◆ Task to carry out:
Your output should contain every record, unchanged.

Content starts

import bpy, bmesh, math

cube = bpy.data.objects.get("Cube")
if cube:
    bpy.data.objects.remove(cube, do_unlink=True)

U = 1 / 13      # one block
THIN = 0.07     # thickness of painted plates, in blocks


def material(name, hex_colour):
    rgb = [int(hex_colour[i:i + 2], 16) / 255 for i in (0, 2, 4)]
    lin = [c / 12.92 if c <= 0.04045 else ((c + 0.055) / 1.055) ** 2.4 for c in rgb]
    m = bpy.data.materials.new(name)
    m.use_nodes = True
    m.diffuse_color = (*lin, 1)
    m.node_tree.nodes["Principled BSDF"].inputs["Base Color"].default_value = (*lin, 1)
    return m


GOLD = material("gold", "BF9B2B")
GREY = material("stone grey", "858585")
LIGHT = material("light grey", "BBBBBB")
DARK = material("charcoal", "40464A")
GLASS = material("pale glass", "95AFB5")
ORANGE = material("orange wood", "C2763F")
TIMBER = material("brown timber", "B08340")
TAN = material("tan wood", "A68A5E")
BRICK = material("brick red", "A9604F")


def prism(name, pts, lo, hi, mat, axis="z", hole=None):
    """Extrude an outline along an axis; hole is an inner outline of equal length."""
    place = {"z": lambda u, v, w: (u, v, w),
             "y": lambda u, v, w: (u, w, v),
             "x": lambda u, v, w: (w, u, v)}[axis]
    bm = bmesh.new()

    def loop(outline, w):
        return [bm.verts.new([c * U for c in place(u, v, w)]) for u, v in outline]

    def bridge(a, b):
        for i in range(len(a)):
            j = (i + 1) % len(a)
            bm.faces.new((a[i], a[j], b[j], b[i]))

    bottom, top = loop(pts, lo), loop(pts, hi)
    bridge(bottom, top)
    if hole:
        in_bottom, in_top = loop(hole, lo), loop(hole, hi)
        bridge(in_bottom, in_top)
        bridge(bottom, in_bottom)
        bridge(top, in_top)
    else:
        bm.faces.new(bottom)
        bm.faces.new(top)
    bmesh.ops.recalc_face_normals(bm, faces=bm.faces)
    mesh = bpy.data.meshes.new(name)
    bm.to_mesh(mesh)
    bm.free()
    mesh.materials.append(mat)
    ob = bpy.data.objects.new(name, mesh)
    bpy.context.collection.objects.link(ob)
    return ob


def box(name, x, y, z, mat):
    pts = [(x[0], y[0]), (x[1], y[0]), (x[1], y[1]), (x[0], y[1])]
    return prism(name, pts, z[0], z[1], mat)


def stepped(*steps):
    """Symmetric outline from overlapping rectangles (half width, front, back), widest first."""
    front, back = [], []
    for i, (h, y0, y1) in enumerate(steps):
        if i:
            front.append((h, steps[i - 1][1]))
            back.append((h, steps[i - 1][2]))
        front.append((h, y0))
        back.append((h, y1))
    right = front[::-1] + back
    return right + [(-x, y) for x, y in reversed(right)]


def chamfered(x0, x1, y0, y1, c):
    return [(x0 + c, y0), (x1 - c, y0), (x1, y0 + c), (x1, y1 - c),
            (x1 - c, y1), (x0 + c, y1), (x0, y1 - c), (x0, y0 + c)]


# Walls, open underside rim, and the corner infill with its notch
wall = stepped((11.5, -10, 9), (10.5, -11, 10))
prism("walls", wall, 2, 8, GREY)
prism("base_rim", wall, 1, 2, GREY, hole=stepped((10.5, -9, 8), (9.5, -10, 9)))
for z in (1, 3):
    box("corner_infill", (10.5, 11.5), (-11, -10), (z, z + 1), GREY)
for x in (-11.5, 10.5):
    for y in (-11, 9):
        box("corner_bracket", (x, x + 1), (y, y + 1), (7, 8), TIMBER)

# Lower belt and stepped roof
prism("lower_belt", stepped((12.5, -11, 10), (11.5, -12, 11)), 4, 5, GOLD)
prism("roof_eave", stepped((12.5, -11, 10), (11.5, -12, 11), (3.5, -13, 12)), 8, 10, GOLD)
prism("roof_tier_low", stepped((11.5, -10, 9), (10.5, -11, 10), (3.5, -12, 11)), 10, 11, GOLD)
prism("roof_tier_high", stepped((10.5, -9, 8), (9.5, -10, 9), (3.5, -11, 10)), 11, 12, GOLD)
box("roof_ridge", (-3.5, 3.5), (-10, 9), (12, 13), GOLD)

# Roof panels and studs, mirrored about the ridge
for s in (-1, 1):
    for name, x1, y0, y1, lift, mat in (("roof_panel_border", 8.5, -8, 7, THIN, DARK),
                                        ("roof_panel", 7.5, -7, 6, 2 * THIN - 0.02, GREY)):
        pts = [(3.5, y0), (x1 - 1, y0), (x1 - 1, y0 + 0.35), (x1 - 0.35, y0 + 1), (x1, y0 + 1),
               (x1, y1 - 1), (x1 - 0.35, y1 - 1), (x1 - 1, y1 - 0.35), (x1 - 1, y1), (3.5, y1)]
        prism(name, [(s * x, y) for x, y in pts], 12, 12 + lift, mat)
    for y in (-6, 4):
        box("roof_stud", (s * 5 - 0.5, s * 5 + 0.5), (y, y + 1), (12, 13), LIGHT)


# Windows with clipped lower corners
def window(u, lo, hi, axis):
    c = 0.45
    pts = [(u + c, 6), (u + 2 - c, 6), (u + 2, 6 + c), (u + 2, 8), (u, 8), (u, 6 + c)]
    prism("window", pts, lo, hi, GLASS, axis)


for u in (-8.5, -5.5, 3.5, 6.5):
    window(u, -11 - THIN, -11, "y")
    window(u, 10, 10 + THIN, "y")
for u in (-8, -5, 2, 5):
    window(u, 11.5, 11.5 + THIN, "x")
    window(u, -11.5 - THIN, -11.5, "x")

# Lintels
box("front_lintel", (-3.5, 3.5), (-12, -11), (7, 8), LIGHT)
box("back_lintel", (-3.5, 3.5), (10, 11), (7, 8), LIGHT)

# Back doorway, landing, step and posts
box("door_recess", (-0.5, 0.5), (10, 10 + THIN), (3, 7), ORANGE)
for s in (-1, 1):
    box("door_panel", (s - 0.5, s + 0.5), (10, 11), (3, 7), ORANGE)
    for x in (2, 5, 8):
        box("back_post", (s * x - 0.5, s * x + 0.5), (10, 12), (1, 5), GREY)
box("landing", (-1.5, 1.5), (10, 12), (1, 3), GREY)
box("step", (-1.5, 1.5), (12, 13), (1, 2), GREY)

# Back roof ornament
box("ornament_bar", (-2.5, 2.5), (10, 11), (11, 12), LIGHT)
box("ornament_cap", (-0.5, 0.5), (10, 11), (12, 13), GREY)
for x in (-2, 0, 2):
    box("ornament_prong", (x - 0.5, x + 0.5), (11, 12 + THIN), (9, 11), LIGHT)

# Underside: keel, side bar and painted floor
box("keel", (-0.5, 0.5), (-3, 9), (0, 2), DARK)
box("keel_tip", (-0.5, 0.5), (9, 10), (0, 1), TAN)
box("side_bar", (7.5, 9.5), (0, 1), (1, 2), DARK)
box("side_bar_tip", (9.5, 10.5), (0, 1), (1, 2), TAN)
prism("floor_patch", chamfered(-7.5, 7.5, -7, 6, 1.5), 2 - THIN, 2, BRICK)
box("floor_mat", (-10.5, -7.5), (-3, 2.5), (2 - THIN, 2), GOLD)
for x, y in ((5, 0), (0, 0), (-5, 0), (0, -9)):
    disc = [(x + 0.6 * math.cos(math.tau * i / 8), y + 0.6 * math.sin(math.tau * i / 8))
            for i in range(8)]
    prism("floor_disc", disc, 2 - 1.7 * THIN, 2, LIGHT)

Content ends

◆ Your response:
import bpy, bmesh, math

cube = bpy.data.objects.get("Cube")
if cube:
    bpy.data.objects.remove(cube, do_unlink=True)

U = 1 / 13      # one block
THIN = 0.07     # thickness of painted plates, in blocks


def material(name, hex_colour):
    rgb = [int(hex_colour[i:i + 2], 16) / 255 for i in (0, 2, 4)]
    lin = [c / 12.92 if c <= 0.04045 else ((c + 0.055) / 1.055) ** 2.4 for c in rgb]
    m = bpy.data.materials.new(name)
    m.use_nodes = True
    m.diffuse_color = (*lin, 1)
    m.node_tree.nodes["Principled BSDF"].inputs["Base Color"].default_value = (*lin, 1)
    return m


GOLD = material("gold", "BF9B2B")
GREY = material("stone grey", "858585")
LIGHT = material("light grey", "BBBBBB")
DARK = material("charcoal", "40464A")
GLASS = material("pale glass", "95AFB5")
ORANGE = material("orange wood", "C2763F")
TIMBER = material("brown timber", "B08340")
TAN = material("tan wood", "A68A5E")
BRICK = material("brick red", "A9604F")


def prism(name, pts, lo, hi, mat, axis="z", hole=None):
    """Extrude an outline along an axis; hole is an inner outline of equal length."""
    place = {"z": lambda u, v, w: (u, v, w),
             "y": lambda u, v, w: (u, w, v),
             "x": lambda u, v, w: (w, u, v)}[axis]
    bm = bmesh.new()

    def loop(outline, w):
        return [bm.verts.new([c * U for c in place(u, v, w)]) for u, v in outline]

    def bridge(a, b):
        for i in range(len(a)):
            j = (i + 1) % len(a)
            bm.faces.new((a[i], a[j], b[j], b[i]))

    bottom, top = loop(pts, lo), loop(pts, hi)
    bridge(bottom, top)
    if hole:
        in_bottom, in_top = loop(hole, lo), loop(hole, hi)
        bridge(in_bottom, in_top)
        bridge(bottom, in_bottom)
        bridge(top, in_top)
    else:
        bm.faces.new(bottom)
        bm.faces.new(top)
    bmesh.ops.recalc_face_normals(bm, faces=bm.faces)
    mesh = bpy.data.meshes.new(name)
    bm.to_mesh(mesh)
    bm.free()
    mesh.materials.append(mat)
    ob = bpy.data.objects.new(name, mesh)
    bpy.context.collection.objects.link(ob)
    return ob


def box(name, x, y, z, mat):
    pts = [(x[0], y[0]), (x[1], y[0]), (x[1], y[1]), (x[0], y[1])]
    return prism(name, pts, z[0], z[1], mat)


def stepped(*steps):
    """Symmetric outline from overlapping rectangles (half width, front, back), widest first."""
    front, back = [], []
    for i, (h, y0, y1) in enumerate(steps):
        if i:
            front.append((h, steps[i - 1][1]))
            back.append((h, steps[i - 1][2]))
        front.append((h, y0))
        back.append((h, y1))
    right = front[::-1] + back
    return right + [(-x, y) for x, y in reversed(right)]


def chamfered(x0, x1, y0, y1, c):
    return [(x0 + c, y0), (x1 - c, y0), (x1, y0 + c), (x1, y1 - c),
            (x1 - c, y1), (x0 + c, y1), (x0, y1 - c), (x0, y0 + c)]


# Walls, open underside rim, and the corner infill with its notch
wall = stepped((11.5, -10, 9), (10.5, -11, 10))
prism("walls", wall, 2, 8, GREY)
prism("base_rim", wall, 1, 2, GREY, hole=stepped((10.5, -9, 8), (9.5, -10, 9)))
for z in (1, 3):
    box("corner_infill", (10.5, 11.5), (-11, -10), (z, z + 1), GREY)
for x in (-11.5, 10.5):
    for y in (-11, 9):
        box("corner_bracket", (x, x + 1), (y, y + 1), (7, 8), TIMBER)

# Lower belt and stepped roof
prism("lower_belt", stepped((12.5, -11, 10), (11.5, -12, 11)), 4, 5, GOLD)
prism("roof_eave", stepped((12.5, -11, 10), (11.5, -12, 11), (3.5, -13, 12)), 8, 10, GOLD)
prism("roof_tier_low", stepped((11.5, -10, 9), (10.5, -11, 10), (3.5, -12, 11)), 10, 11, GOLD)
prism("roof_tier_high", stepped((10.5, -9, 8), (9.5, -10, 9), (3.5, -11, 10)), 11, 12, GOLD)
box("roof_ridge", (-3.5, 3.5), (-10, 9), (12, 13), GOLD)

# Roof panels and studs, mirrored about the ridge
for s in (-1, 1):
    for name, x1, y0, y1, lift, mat in (("roof_panel_border", 8.5, -8, 7, THIN, DARK),
                                        ("roof_panel", 7.5, -7, 6, 2 * THIN - 0.02, GREY)):
        pts = [(3.5, y0), (x1 - 1, y0), (x1 - 1, y0 + 0.35), (x1 - 0.35, y0 + 1), (x1, y0 + 1),
               (x1, y1 - 1), (x1 - 0.35, y1 - 1), (x1 - 1, y1 - 0.35), (x1 - 1, y1), (3.5, y1)]
        prism(name, [(s * x, y) for x, y in pts], 12, 12 + lift, mat)
    for y in (-6, 4):
        box("roof_stud", (s * 5 - 0.5, s * 5 + 0.5), (y, y + 1), (12, 13), LIGHT)


# Windows with clipped lower corners
def window(u, lo, hi, axis):
    c = 0.45
    pts = [(u + c, 6), (u + 2 - c, 6), (u + 2, 6 + c), (u + 2, 8), (u, 8), (u, 6 + c)]
    prism("window", pts, lo, hi, GLASS, axis)


for u in (-8.5, -5.5, 3.5, 6.5):
    window(u, -11 - THIN, -11, "y")
    window(u, 10, 10 + THIN, "y")
for u in (-8, -5, 2, 5):
    window(u, 11.5, 11.5 + THIN, "x")
    window(u, -11.5 - THIN, -11.5, "x")

# Lintels
box("front_lintel", (-3.5, 3.5), (-12, -11), (7, 8), LIGHT)
box("back_lintel", (-3.5, 3.5), (10, 11), (7, 8), LIGHT)

# Back doorway, landing, step and posts
box("door_recess", (-0.5, 0.5), (10, 10 + THIN), (3, 7), ORANGE)
for s in (-1, 1):
    box("door_panel", (s - 0.5, s + 0.5), (10, 11), (3, 7), ORANGE)
    for x in (2, 5, 8):
        box("back_post", (s * x - 0.5, s * x + 0.5), (10, 12), (1, 5), GREY)
box("landing", (-1.5, 1.5), (10, 12), (1, 3), GREY)
box("step", (-1.5, 1.5), (12, 13), (1, 2), GREY)

# Back roof ornament
box("ornament_bar", (-2.5, 2.5), (10, 11), (11, 12), LIGHT)
box("ornament_cap", (-0.5, 0.5), (10, 11), (12, 13), GREY)
for x in (-2, 0, 2):
    box("ornament_prong", (x - 0.5, x + 0.5), (11, 12 + THIN), (9, 11), LIGHT)

# Underside: keel, side bar and painted floor
box("keel", (-0.5, 0.5), (-3, 9), (0, 2), DARK)
box("keel_tip", (-0.5, 0.5), (9, 10), (0, 1), TAN)
box("side_bar", (7.5, 9.5), (0, 1), (1, 2), DARK)
box("side_bar_tip", (9.5, 10.5), (0, 1), (1, 2), TAN)
prism("floor_patch", chamfered(-7.5, 7.5, -7, 6, 1.5), 2 - THIN, 2, BRICK)
box("floor_mat", (-10.5, -7.5), (-3, 2.5), (2 - THIN, 2), GOLD)
for x, y in ((5, 0), (0, 0), (-5, 0), (0, -9)):
    disc = [(x + 0.6 * math.cos(math.tau * i / 8), y + 0.6 * math.sin(math.tau * i / 8))
            for i in range(8)]
    prism("floor_disc", disc, 2 - 1.7 * THIN, 2, LIGHT)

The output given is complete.